### What this task involves
Each record below needs to be set down again exactly.

* * * * * * * * *

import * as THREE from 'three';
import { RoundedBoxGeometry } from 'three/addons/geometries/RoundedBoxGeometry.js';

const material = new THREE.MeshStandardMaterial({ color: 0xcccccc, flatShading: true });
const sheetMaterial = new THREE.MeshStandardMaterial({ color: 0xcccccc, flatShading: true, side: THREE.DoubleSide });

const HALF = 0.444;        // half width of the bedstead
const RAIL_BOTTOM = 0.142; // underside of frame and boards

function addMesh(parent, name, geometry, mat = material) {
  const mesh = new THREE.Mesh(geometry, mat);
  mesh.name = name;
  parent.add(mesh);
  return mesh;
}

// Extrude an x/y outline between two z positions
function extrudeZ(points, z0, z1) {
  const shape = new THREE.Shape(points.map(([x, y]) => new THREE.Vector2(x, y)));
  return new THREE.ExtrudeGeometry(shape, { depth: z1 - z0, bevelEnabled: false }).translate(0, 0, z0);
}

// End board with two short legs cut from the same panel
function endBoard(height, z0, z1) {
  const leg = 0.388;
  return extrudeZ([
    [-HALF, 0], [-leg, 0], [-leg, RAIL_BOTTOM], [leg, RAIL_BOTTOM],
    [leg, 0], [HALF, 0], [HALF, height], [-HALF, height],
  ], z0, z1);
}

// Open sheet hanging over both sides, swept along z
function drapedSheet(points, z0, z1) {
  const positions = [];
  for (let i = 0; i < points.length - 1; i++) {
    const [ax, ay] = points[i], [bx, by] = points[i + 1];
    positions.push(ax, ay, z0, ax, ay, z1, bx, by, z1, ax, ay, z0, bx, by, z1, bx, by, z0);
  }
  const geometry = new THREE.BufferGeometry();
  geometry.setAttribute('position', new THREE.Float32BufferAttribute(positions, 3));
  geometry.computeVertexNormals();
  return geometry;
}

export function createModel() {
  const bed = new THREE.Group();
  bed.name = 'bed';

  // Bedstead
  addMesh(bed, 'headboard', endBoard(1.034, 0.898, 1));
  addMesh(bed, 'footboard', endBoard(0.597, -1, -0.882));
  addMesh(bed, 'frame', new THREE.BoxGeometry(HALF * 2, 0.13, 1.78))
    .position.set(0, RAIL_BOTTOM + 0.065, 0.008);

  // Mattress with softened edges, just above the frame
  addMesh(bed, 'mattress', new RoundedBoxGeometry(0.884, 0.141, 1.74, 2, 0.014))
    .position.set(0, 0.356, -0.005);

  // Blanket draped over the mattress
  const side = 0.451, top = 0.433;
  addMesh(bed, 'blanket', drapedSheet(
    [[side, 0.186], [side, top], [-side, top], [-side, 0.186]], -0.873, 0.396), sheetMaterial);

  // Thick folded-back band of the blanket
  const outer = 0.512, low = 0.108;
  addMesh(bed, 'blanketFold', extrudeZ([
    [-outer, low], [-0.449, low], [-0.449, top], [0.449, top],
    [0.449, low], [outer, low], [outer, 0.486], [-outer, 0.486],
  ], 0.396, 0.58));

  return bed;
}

* * * * * * * * *

### Finished task
import * as THREE from 'three';
import { RoundedBoxGeometry } from 'three/addons/geometries/RoundedBoxGeometry.js';

const material = new THREE.MeshStandardMaterial({ color: 0xcccccc, flatShading: true });
const sheetMaterial = new THREE.MeshStandardMaterial({ color: 0xcccccc, flatShading: true, side: THREE.DoubleSide });

const HALF = 0.444;        // half width of the bedstead
const RAIL_BOTTOM = 0.142; // underside of frame and boards

function addMesh(parent, name, geometry, mat = material) {
  const mesh = new THREE.Mesh(geometry, mat);
  mesh.name = name;
  parent.add(mesh);
  return mesh;
}

// Extrude an x/y outline between two z positions
function extrudeZ(points, z0, z1) {
  const shape = new THREE.Shape(points.map(([x, y]) => new THREE.Vector2(x, y)));
  return new THREE.ExtrudeGeometry(shape, { depth: z1 - z0, bevelEnabled: false }).translate(0, 0, z0);
}

// End board with two short legs cut from the same panel
function endBoard(height, z0, z1) {
  const leg = 0.388;
  return extrudeZ([
    [-HALF, 0], [-leg, 0], [-leg, RAIL_BOTTOM], [leg, RAIL_BOTTOM],
    [leg, 0], [HALF, 0], [HALF, height], [-HALF, height],
  ], z0, z1);
}

// Open sheet hanging over both sides, swept along z
function drapedSheet(points, z0, z1) {
  const positions = [];
  for (let i = 0; i < points.length - 1; i++) {
    const [ax, ay] = points[i], [bx, by] = points[i + 1];
    positions.push(ax, ay, z0, ax, ay, z1, bx, by, z1, ax, ay, z0, bx, by, z1, bx, by, z0);
  }
  const geometry = new THREE.BufferGeometry();
  geometry.setAttribute('position', new THREE.Float32BufferAttribute(positions, 3));
  geometry.computeVertexNormals();
  return geometry;
}

export function createModel() {
  const bed = new THREE.Group();
  bed.name = 'bed';

  // Bedstead
  addMesh(bed, 'headboard', endBoard(1.034, 0.898, 1));
  addMesh(bed, 'footboard', endBoard(0.597, -1, -0.882));
  addMesh(bed, 'frame', new THREE.BoxGeometry(HALF * 2, 0.13, 1.78))
    .position.set(0, RAIL_BOTTOM + 0.065, 0.008);

  // Mattress with softened edges, just above the frame
  addMesh(bed, 'mattress', new RoundedBoxGeometry(0.884, 0.141, 1.74, 2, 0.014))
    .position.set(0, 0.356, -0.005);

  // Blanket draped over the mattress
  const side = 0.451, top = 0.433;
  addMesh(bed, 'blanket', drapedSheet(
    [[side, 0.186], [side, top], [-side, top], [-side, 0.186]], -0.873, 0.396), sheetMaterial);

  // Thick folded-back band of the blanket
  const outer = 0.512, low = 0.108;
  addMesh(bed, 'blanketFold', extrudeZ([
    [-outer, low], [-0.449, low], [-0.449, top], [0.449, top],
    [0.449, low], [outer, low], [outer, 0.486], [-outer, 0.486],
  ], 0.396, 0.58));

  return bed;
}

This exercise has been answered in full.